─── STUDY MATERIAL ───

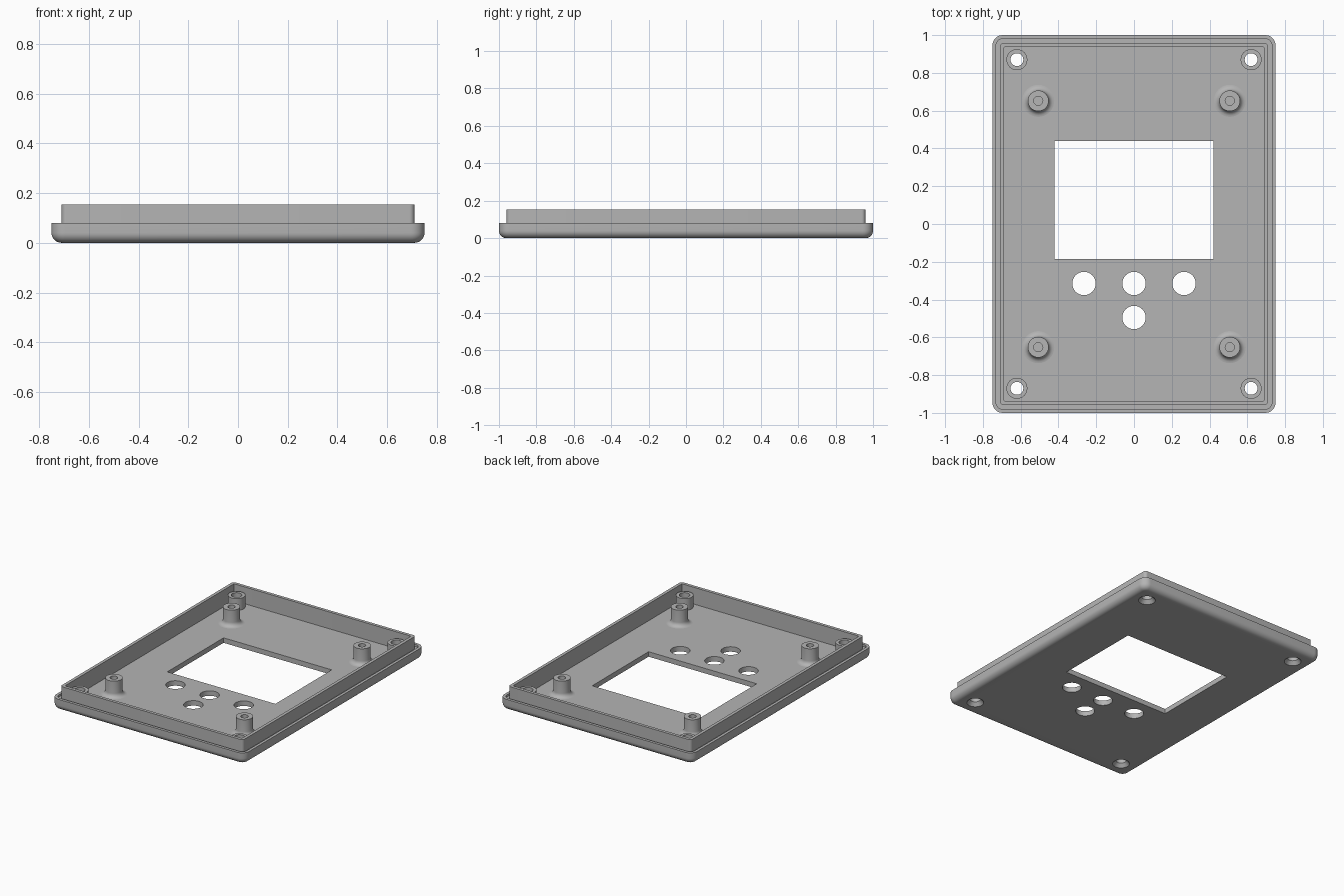
import bpy, bmesh, math

if "Cube" in bpy.data.objects:
    bpy.data.objects.remove(bpy.data.objects["Cube"], do_unlink=True)

grey = bpy.data.materials.new("plain_grey")
grey.use_nodes = True
grey.diffuse_color = (0.46, 0.46, 0.46, 1)
grey.node_tree.nodes["Principled BSDF"].inputs["Base Color"].default_value = grey.diffuse_color

FLOOR, RIM, TOP = 0.035, 0.08, 0.153
WIDE, LONG = 0.75, 1.0


def finish(bm, name):
    bmesh.ops.recalc_face_normals(bm, faces=bm.faces[:])
    mesh = bpy.data.meshes.new(name)
    bm.to_mesh(mesh)
    bm.free()
    mesh.materials.append(grey)
    obj = bpy.data.objects.new(name, mesh)
    bpy.context.collection.objects.link(obj)
    return obj


def smooth(obj):
    bpy.ops.object.select_all(action='DESELECT')
    obj.select_set(True)
    bpy.context.view_layer.objects.active = obj
    bpy.ops.object.shade_smooth_by_angle(angle=math.radians(35))


def rounded_ring(bm, inset, z, radius, steps=8):
    """Rounded rectangle of vertices, set in from the outer outline."""
    ring = []
    for quarter, (sx, sy) in enumerate([(1, 1), (-1, 1), (-1, -1), (1, -1)]):
        for i in range(steps + 1):
            a = (quarter + i / steps) * math.pi / 2
            ring.append(bm.verts.new((sx * (WIDE - inset - radius) + radius * math.cos(a),
                                      sy * (LONG - inset - radius) + radius * math.sin(a), z)))
    return ring


def bridge(bm, a, b):
    n = len(a)
    for i in range(n):
        bm.faces.new((a[i], a[(i + 1) % n], b[(i + 1) % n], b[i]))


def lathe(name, profile, x, y, closed=False, segments=32):
    """Turn a (radius, z) profile about a vertical axis; radius 0 closes it."""
    bm = bmesh.new()
    verts = [bm.verts.new((r, 0, z)) for r, z in profile]
    pairs = list(zip(verts, verts[1:]))
    if closed:
        pairs.append((verts[-1], verts[0]))
    edges = [bm.edges.new(p) for p in pairs]
    bmesh.ops.spin(bm, geom=verts + edges, cent=(0, 0, 0), axis=(0, 0, 1),
                   angle=math.tau, steps=segments, use_duplicate=False)
    bmesh.ops.remove_doubles(bm, verts=bm.verts[:], dist=0.0001)
    bmesh.ops.translate(bm, verts=bm.verts[:], vec=(x, y, 0))
    obj = finish(bm, name)
    smooth(obj)


# Shell: rounded bottom edge, rim, narrow groove, upright lip, inner floor
FILLET = 0.04
bm = bmesh.new()
rings = []
for i in range(9):
    a = i / 8 * math.pi / 2
    inset = FILLET * (1 - math.sin(a))
    rings.append(rounded_ring(bm, inset, FILLET * (1 - math.cos(a)), 0.055 - inset))
for inset, z, radius in [(0, RIM, 0.055), (0.02, RIM, 0.035), (0.02, RIM - 0.015, 0.035),
                         (0.041, RIM - 0.015, 0.02), (0.041, TOP, 0.02),
                         (0.063, TOP, 0.004), (0.063, FLOOR, 0.004)]:
    rings.append(rounded_ring(bm, inset, z, radius))
for low, high in zip(rings, rings[1:]):
    bridge(bm, low, high)
bm.faces.new(rings[0])
bm.faces.new(rings[-1])
shell = finish(bm, "case_shell")

# Openings: display window, four button holes, four screw holes
corners = [(sx, sy) for sx in (-1, 1) for sy in (-1, 1)]
bm = bmesh.new()
box = bmesh.ops.create_cube(bm, size=1)["verts"]
bmesh.ops.scale(bm, verts=box, vec=(0.84, 0.625, 0.3))
bmesh.ops.translate(bm, verts=box, vec=(0, 0.1275, 0))
holes = [(x, -0.315, 0.062) for x in (-0.265, 0, 0.265)] + [(0, -0.495, 0.062)]
holes += [(sx * 0.62, sy * 0.87, 0.055) for sx, sy in corners]
for x, y, r in holes:
    rod = bmesh.ops.create_cone(bm, cap_ends=True, segments=32, radius1=r, radius2=r, depth=0.3)["verts"]
    bmesh.ops.translate(bm, verts=rod, vec=(x, y, 0))
cutter = finish(bm, "opening_cutter")
cutter.hide_render = True
cut = shell.modifiers.new("openings", 'BOOLEAN')
cut.operation, cut.solver, cut.object = 'DIFFERENCE', 'EXACT', cutter
bpy.context.view_layer.objects.active = shell
bpy.ops.object.modifier_apply(modifier=cut.name)
bpy.data.objects.remove(cutter, do_unlink=True)
smooth(shell)

# Board posts: blind pilot hole and a flared foot
foot = 0.03
post = [(0, 0.07), (0.024, 0.07), (0.024, 0.15), (0.055, 0.15)]
for i in range(7):
    a = i / 6 * math.pi / 2
    post.append((0.055 + foot * (1 - math.cos(a)), FLOOR + foot * (1 - math.sin(a))))
# Screw bosses: through hole, countersunk from below
boss = [(0.055, 0), (0.034, 0.025), (0.034, 0.118), (0.0555, 0.118), (0.0555, 0)]
for sx, sy in corners:
    place = ("back" if sy > 0 else "front") + ("_left" if sx > 0 else "_right")
    lathe(place + "_board_post", post, sx * 0.507, sy * 0.652)
    lathe(place + "_screw_boss", boss, sx * 0.62, sy * 0.87, closed=True)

───

BRIEF -
Your answer should be the lines of the listing above between the line holding "bm.faces.new((a[i], a[(i +" and the line holding "bmesh.ops.remove_doubles(bm, verts=bm.verts[:], dist=0.0001)", inclusive, restated word for word and alone.

ANSWER -
        bm.faces.new((a[i], a[(i + 1) % n], b[(i + 1) % n], b[i]))


def lathe(name, profile, x, y, closed=False, segments=32):
    """Turn a (radius, z) profile about a vertical axis; radius 0 closes it."""
    bm = bmesh.new()
    verts = [bm.verts.new((r, 0, z)) for r, z in profile]
    pairs = list(zip(verts, verts[1:]))
    if closed:
        pairs.append((verts[-1], verts[0]))
    edges = [bm.edges.new(p) for p in pairs]
    bmesh.ops.spin(bm, geom=verts + edges, cent=(0, 0, 0), axis=(0, 0, 1),
                   angle=math.tau, steps=segments, use_duplicate=False)
    bmesh.ops.remove_doubles(bm, verts=bm.verts[:], dist=0.0001)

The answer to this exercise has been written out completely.